Content starts

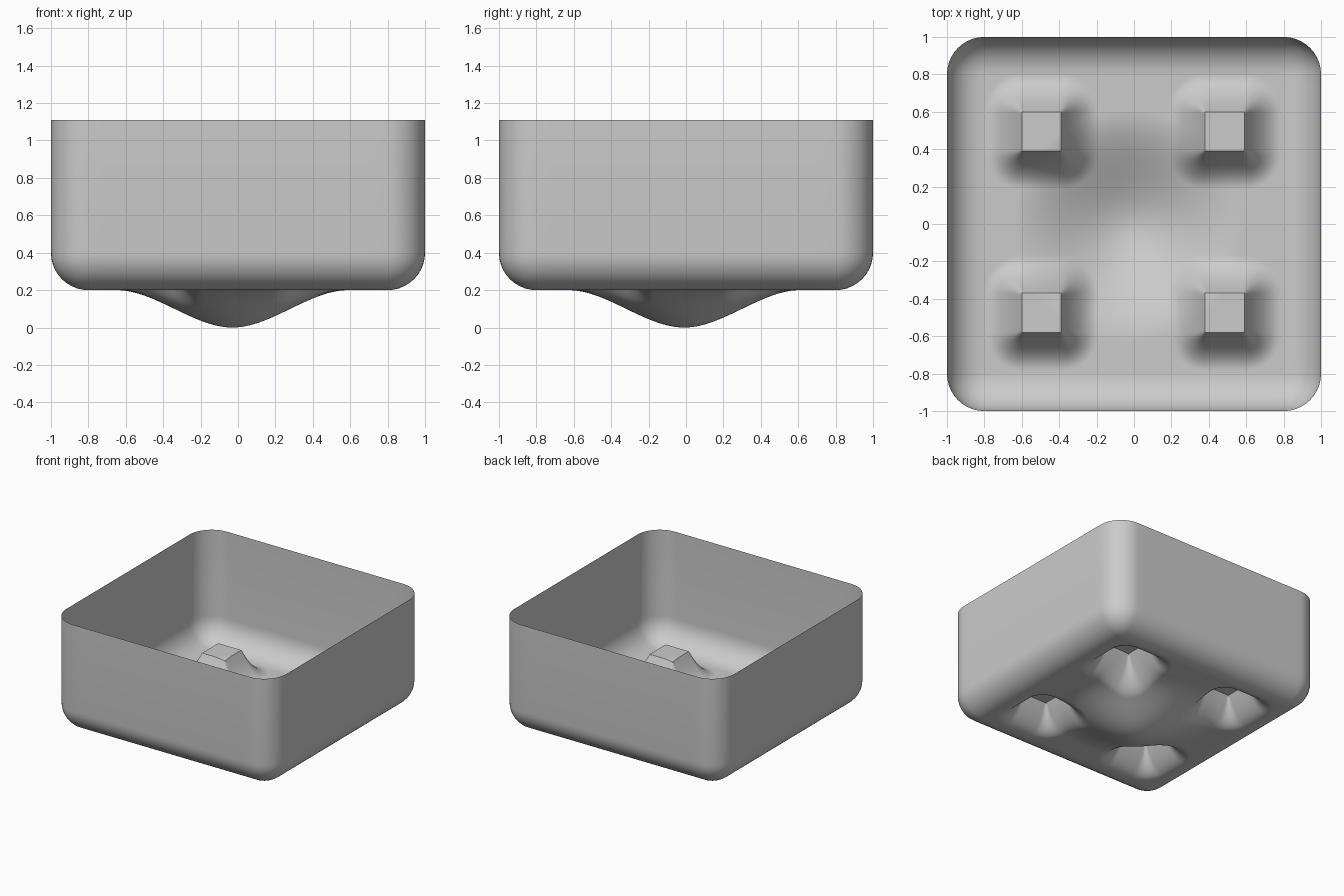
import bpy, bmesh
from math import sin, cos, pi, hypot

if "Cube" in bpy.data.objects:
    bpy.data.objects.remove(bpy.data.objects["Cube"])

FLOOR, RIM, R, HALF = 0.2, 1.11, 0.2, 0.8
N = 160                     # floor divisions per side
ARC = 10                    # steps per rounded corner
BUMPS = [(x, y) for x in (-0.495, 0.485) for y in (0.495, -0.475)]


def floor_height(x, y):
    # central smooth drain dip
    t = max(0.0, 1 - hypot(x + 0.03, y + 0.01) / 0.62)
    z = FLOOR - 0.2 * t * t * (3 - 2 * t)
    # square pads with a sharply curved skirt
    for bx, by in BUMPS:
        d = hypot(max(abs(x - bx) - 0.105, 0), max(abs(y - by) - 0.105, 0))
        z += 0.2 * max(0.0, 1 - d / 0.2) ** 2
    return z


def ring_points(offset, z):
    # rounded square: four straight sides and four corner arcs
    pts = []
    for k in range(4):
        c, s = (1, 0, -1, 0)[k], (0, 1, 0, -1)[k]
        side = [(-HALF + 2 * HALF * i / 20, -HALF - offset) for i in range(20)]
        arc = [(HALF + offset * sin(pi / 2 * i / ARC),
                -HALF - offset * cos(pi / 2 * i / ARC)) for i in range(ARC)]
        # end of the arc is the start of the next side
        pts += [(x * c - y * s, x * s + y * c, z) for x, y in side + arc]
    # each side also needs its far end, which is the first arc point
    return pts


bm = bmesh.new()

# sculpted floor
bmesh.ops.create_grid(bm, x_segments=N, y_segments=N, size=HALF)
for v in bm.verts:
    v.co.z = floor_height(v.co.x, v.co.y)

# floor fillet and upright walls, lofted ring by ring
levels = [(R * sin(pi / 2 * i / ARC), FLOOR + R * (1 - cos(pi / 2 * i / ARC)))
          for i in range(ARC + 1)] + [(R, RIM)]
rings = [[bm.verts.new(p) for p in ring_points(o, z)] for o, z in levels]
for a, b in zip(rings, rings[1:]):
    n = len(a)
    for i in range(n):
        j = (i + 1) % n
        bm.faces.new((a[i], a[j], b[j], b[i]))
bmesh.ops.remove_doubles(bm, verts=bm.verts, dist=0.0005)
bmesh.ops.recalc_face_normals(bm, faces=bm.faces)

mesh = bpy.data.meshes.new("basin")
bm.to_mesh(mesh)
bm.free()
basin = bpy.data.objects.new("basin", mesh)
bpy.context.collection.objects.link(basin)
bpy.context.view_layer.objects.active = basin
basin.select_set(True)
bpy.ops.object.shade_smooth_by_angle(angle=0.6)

Content ends
Content starts

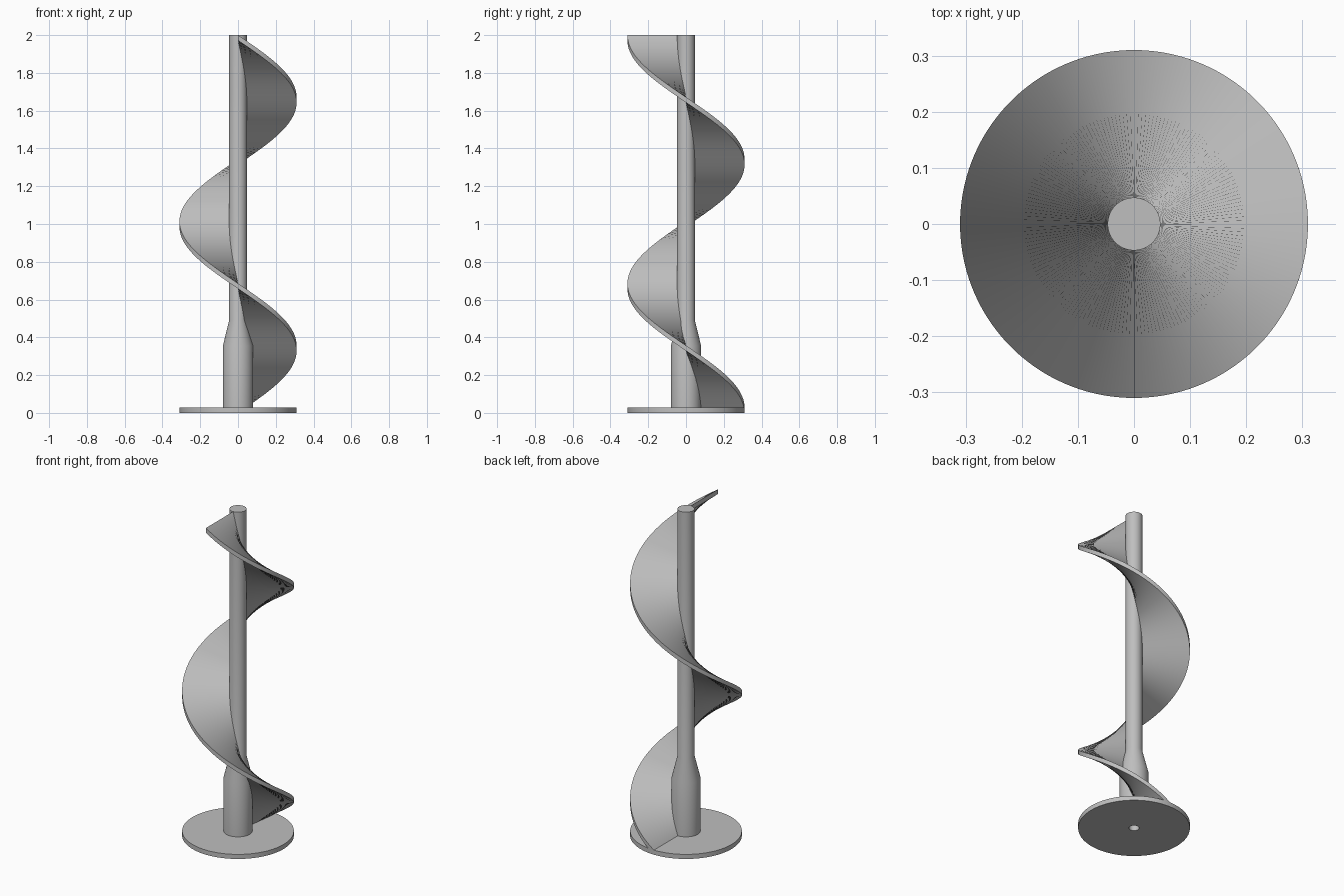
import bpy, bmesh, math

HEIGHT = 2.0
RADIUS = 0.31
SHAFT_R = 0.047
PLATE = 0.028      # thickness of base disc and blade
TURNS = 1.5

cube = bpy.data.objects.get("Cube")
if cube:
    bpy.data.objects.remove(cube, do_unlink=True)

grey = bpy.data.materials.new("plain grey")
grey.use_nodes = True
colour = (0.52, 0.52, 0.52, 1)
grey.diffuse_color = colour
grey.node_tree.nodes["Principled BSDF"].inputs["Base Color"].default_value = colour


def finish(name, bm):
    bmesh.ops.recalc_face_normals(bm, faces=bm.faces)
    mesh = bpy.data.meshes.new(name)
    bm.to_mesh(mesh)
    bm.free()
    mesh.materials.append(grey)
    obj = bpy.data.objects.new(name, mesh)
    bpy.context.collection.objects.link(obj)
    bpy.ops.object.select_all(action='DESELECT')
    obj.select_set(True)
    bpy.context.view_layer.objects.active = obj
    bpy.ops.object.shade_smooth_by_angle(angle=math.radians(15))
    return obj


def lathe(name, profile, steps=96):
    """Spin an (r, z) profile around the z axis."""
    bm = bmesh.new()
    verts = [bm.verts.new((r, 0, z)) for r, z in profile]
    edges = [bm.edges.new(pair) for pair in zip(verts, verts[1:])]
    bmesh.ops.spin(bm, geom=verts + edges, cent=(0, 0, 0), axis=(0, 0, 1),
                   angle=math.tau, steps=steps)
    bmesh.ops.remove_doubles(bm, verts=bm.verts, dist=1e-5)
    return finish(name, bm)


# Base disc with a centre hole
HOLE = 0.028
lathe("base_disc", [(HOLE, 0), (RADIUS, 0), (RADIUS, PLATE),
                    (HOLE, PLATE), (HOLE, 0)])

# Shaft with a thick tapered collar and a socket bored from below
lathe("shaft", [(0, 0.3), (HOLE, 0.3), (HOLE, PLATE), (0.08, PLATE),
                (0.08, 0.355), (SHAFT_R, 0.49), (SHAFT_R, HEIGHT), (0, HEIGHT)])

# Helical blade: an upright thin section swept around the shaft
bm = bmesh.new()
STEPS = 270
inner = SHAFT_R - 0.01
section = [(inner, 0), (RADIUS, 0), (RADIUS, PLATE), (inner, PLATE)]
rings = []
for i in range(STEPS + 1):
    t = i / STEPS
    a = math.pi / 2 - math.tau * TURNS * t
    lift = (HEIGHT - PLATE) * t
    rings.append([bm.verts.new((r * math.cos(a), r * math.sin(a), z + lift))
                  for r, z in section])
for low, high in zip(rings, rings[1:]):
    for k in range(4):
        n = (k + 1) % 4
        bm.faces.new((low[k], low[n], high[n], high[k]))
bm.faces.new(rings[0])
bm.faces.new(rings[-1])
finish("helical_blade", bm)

Content ends

» Exercise
After locating the line holding "bpy.context.view_layer.objects.active = obj" above, output exactly that line and every line after it through the line holding "angle=math.tau, steps=steps)". Include nothing else.

» Problem solution
    bpy.context.view_layer.objects.active = obj
    bpy.ops.object.shade_smooth_by_angle(angle=math.radians(15))
    return obj


def lathe(name, profile, steps=96):
    """Spin an (r, z) profile around the z axis."""
    bm = bmesh.new()
    verts = [bm.verts.new((r, 0, z)) for r, z in profile]
    edges = [bm.edges.new(pair) for pair in zip(verts, verts[1:])]
    bmesh.ops.spin(bm, geom=verts + edges, cent=(0, 0, 0), axis=(0, 0, 1),
                   angle=math.tau, steps=steps)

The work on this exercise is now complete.